Based on the fact of using a small paediatric donor, the sustained hyperbilirubinemia, the manifest coagulopathy and the high proliferating rate of hepatocytes, the diagnosis of SFSS was made.
The patient continued under medical treatment and two further rFVIIa doses were required on day 8 because of severe bleeding and significant hematocrit decapitation, in spite of no peak coagulogram deviations. These complementary rFVIIa treatment resulted successful in controlling bleeding and in decreasing the need for blood products.
Gradual normalisation of liver function was achieved, as well as partial kidney graft function. A liver biopsy on day 30 showed normal structure of liver plates without proliferation of hepatocytes, and a proliferation index less than 1% on MIB-1 staining technique (figure 4), corresponding with clinical status and laboratory results.
The patient is now symptomatically well and discharged from the hospital four months after the combined transplant, with fully recovered liver and kidney functions.
Although paediatric donor livers are ideally used for paediatric recipients, they are occasionally allocated to adult recipients. Several studies have focused on the safety of using paediatric donor livers on adults and results remain controversial. Still there is a general agreement in an increased morbidity for such transplanted patients and eventually lower graft survival. Vascular complications, specially hepatic artery thrombosis, have been highlighted as one of the main reasons for decreased graft survival, being reported as high as 40%.(9) Yet, the main risk with those grafts is that they may fail secondary to inadequate liver volume.(1,9)

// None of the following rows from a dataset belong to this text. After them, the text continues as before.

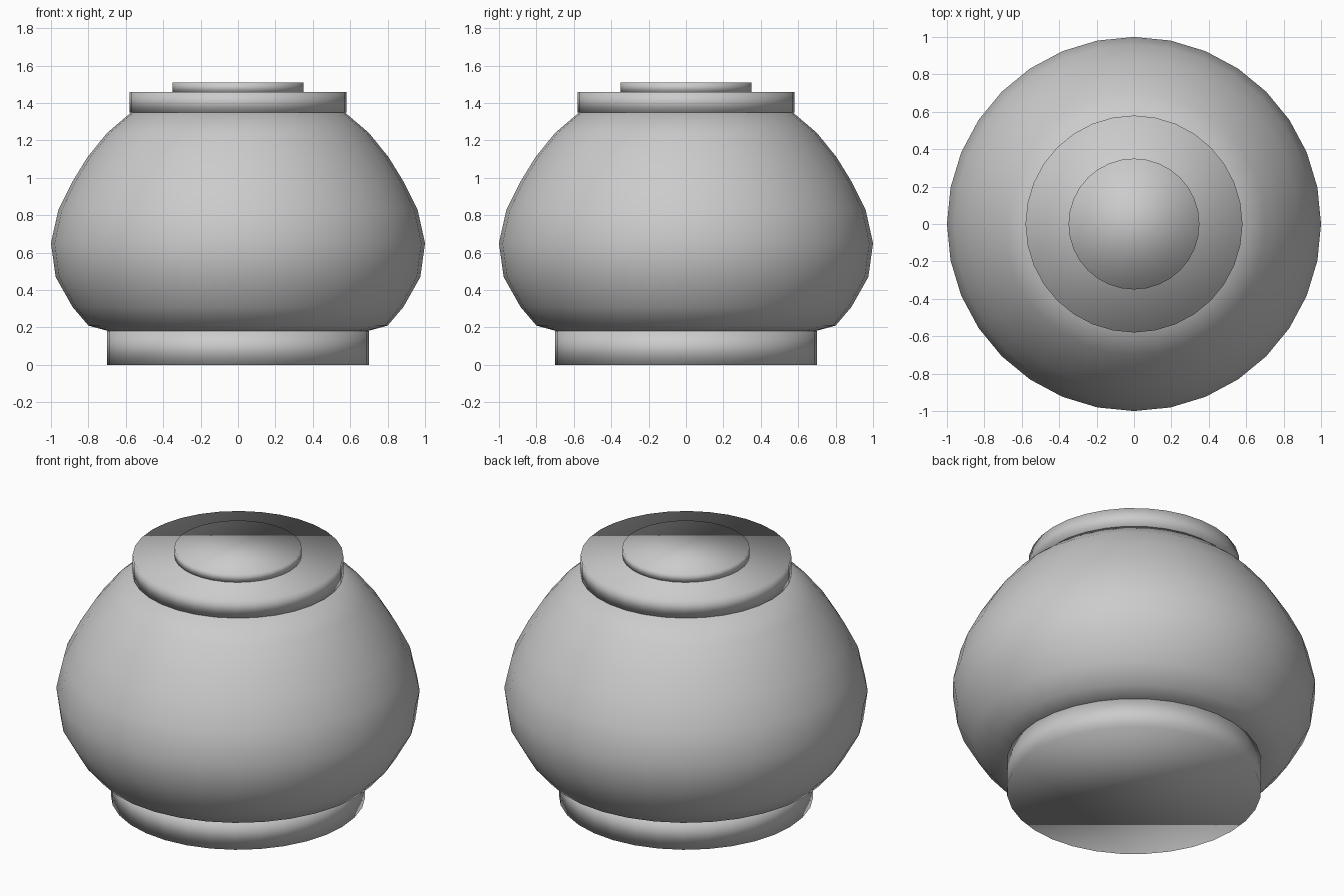
import bpy, bmesh
from math import sin, cos, pi

if "Cube" in bpy.data.objects:
    bpy.data.objects.remove(bpy.data.objects["Cube"])

SEGMENTS = 32


def lathe(name, profile):
    """Revolve (radius, z) points around z and cap both ends."""
    bm = bmesh.new()
    rings = [[bm.verts.new((r * cos(2 * pi * i / SEGMENTS),
                            r * sin(2 * pi * i / SEGMENTS), z))
              for i in range(SEGMENTS)] for r, z in profile]
    for low, high in zip(rings, rings[1:]):
        for i in range(SEGMENTS):
            j = (i + 1) % SEGMENTS
            bm.faces.new((low[i], low[j], high[j], high[i]))
    bm.faces.new(rings[0][::-1])
    bm.faces.new(rings[-1])
    for f in bm.faces:
        f.smooth = True
    mesh = bpy.data.meshes.new(name)
    bm.to_mesh(mesh)
    bm.free()
    obj = bpy.data.objects.new(name, mesh)
    bpy.context.collection.objects.link(obj)
    return obj


# Round bulging body
lathe("pot_body", [(0.69, 0.18), (0.80, 0.21), (0.885, 0.31), (0.975, 0.47),
                   (1.00, 0.65), (0.96, 0.83), (0.885, 0.98), (0.805, 1.11),
                   (0.70, 1.24), (0.565, 1.355)])

# Foot ring under the body
lathe("foot", [(0.70, 0.0), (0.70, 0.18)])

# Flat lid and the raised disc on top of it
lathe("lid", [(0.58, 1.35), (0.58, 1.46)])
lathe("lid_disc", [(0.35, 1.455), (0.35, 1.51)])
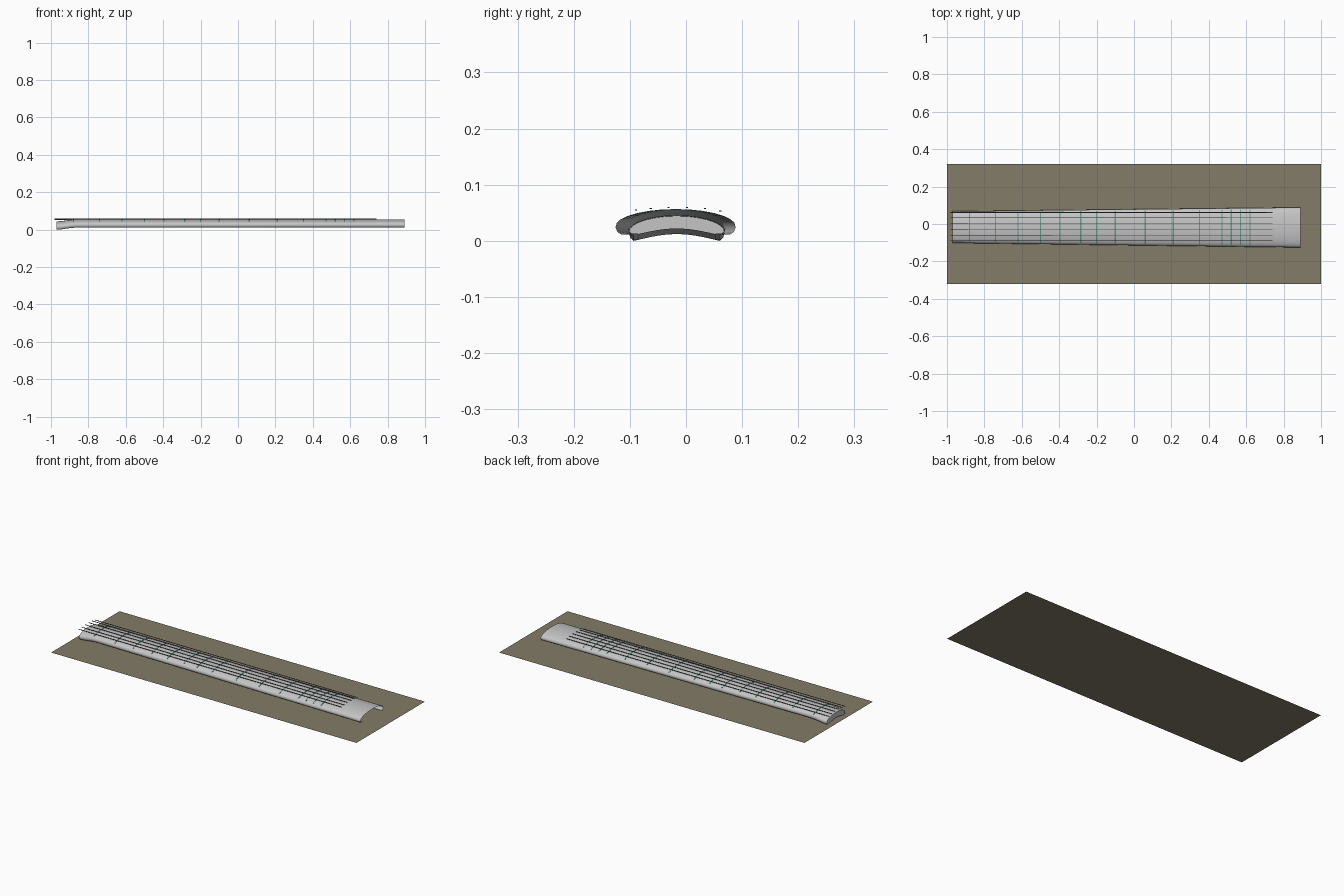
import bpy, bmesh, math

if "Cube" in bpy.data.objects:
    bpy.data.objects.remove(bpy.data.objects["Cube"])

def material(name, rgb):
    m = bpy.data.materials.new(name)
    m.diffuse_color = (*rgb, 1)
    m.use_nodes = True
    m.node_tree.nodes["Principled BSDF"].inputs["Base Color"].default_value = m.diffuse_color
    return m

TAUPE = material("taupe_base", (0.23, 0.20, 0.14))
GREY = material("pale_grey", (0.56, 0.56, 0.56))
DARK = material("dark_steel", (0.09, 0.09, 0.09))
GREEN = material("fret_green", (0.12, 0.33, 0.25))

def make(name, verts, faces, mat, smooth=False):
    me = bpy.data.meshes.new(name)
    me.from_pydata(verts, [], faces)
    me.materials.append(mat)
    ob = bpy.data.objects.new(name, me)
    bpy.context.collection.objects.link(ob)
    if smooth:
        bpy.context.view_layer.objects.active = ob
        ob.select_set(True)
        bpy.ops.object.shade_smooth_by_angle(angle=math.radians(40))
        ob.select_set(False)
    return ob

def grid_faces(rows, cols):
    return [(r * cols + c, r * cols + c + 1, (r + 1) * cols + c + 1, (r + 1) * cols + c)
            for r in range(rows - 1) for c in range(cols - 1)]

# Half cross-section of the arched neck: (fraction of half width, height)
HALF = [(0.80, .013), (0.90, .011), (0.97, .016), (1.0, .024), (0.98, .032), (0.92, .038),
        (0.82, .043), (0.66, .048), (0.45, .052), (0.22, .0545)]
PROFILE = [(-y, z) for y, z in HALF] + [(0, .055)] + [(y, z) for y, z in reversed(HALF)]
X0, X1 = -0.97, 0.89

def shape(x):
    t = (x - X0) / (X1 - X0)
    s = max(0, min(1, (-0.86 - x) / 0.11))
    return -0.0165 - 0.002 * t, 0.085 + 0.022 * t, 0.011 * s * s * (3 - 2 * s)

def section(x, pts, lift=0):
    cy, w, drop = shape(x)
    return [(x, cy + w * y, z - drop + lift) for y, z in pts]

# Flat base panel
make("base_panel", [(-1, -.32, 0), (1, -.32, 0), (1, .32, 0), (-1, .32, 0)], [(0, 1, 2, 3)], TAUPE)

# Hollow neck shell, open below and at the wide end
stations = [X0, -.95, -.93, -.91, -.89, -.86, -.5, 0, .45, X1]
verts = [p for x in stations for p in section(x, PROFILE)]
shell = make("neck_shell", verts, [f[::-1] for f in grid_faces(len(stations), len(PROFILE))], GREY, True)

# Narrow end wall with an arched lower edge, and a short lip running back under it
cy, w, drop = shape(X0)
N = 12
low = [(.8 - 1.6 * i / N, .013 + .010 * math.sin(math.pi * i / N)) for i in range(1, N)]
wall = section(X0 + .001, PROFILE + low)
make("end_wall", wall, [tuple(range(len(wall)))], GREY)
ks = [-.8 + 1.6 * i / N for i in range(N + 1)]
arch = [(k, .013 + .010 * math.cos(math.pi * k / 1.6)) for k in ks]
lip = section(X0, arch) + section(-.88, arch)
make("end_lip", lip, grid_faces(2, N + 1), GREY, True)

# Frets: thin strips following the arch
fret_pts = [(y, z) for y, z in PROFILE if z > .037]
for i, x in enumerate([-.88, -.74, -.62, -.50, -.395, -.285, -.20, -.10, .06, .21, .35, .47, .52, .57, .62]):
    rows = [(x - .003, 0), (x - .003, .0015), (x + .003, .0015), (x + .003, 0)]
    v = [p for rx, l in rows for p in section(rx, fret_pts, l)]
    make(f"fret_{i + 1}", v, [f[::-1] for f in grid_faces(4, len(fret_pts))], GREEN)

# Strings: thin bars above the neck
for i, (y, z) in enumerate([(-.089, .055), (-.063, .0575), (-.031, .0595), (.002, .0595), (.034, .0575), (.061, .053)]):
    h = .002
    ring = [(-h, -h / 2), (h, -h / 2), (h, h / 2), (-h, h / 2)]
    v = [(x, y + a, z + b) for x in (-.98, .74) for a, b in ring]
    f = [(j, (j + 1) % 4, 4 + (j + 1) % 4, 4 + j) for j in range(4)] + [(3, 2, 1, 0), (4, 5, 6, 7)]
    make(f"string_{i + 1}", v, [q[::-1] for q in f], DARK)

# Consistent outward normals on the strings
for ob in bpy.data.objects:
    if ob.name.startswith("string"):
        bm = bmesh.new()
        bm.from_mesh(ob.data)
        bmesh.ops.recalc_face_normals(bm, faces=bm.faces)
        bm.to_mesh(ob.data)
        bm.free()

Experiences with living related liver transplantation in adults have shown that graft weight to recipient body weight ratio (GRBWR) should be close to 1 to ensure a proper balance between liver regeneration and liver function, and avoid SFSS.(2) Further studies have demonstrated more accurate estimation by using the DLW/ERLW ratio, being 0.4, the safety threshold for this indicator.(2)
This paper reports a documented SFSS in an adult receiving a paediatric liver. Even when the donor was only 9 years old, weight matching was within tolerated range and the DLW/ERLW ratio was 0.7. We therefore hypothesized that the syndrome could have been caused by a hyperperfusion injury from excessive portal vein inflow and not for insufficient liver mass, as previously described.(6)
Coagulopathy and subsequent bleeding became a life-threatening condition for this patient, and based on personal and reported experiences, we decided to use rFVIIa as a rescue drug.(10) Satisfactory results were obtained with only two pairs of separated doses, allowing better coagulation status and lower blood products consumption, as a bridge therapy until liver graft recovery was fully achieved.
In conclusion, the use of paediatric livers in adults may always be at risk of developing a small-for-size syndrome. Should that occur, recombinant activated factor VII could be a useful drug to improve coagulation while the graft recovers and the syndrome is reversed. Yet, further studies are required to evaluate the insight of this treatment, the potential risk of thrombosis and assays for validation.
Boris L. Gala López. MD, MSc. email@example.com Hospital Universitario Juan Canalejo. Oficina de Coordinación de Trasplantes Xubias de arriba, 84. 15006. La Coruña, España.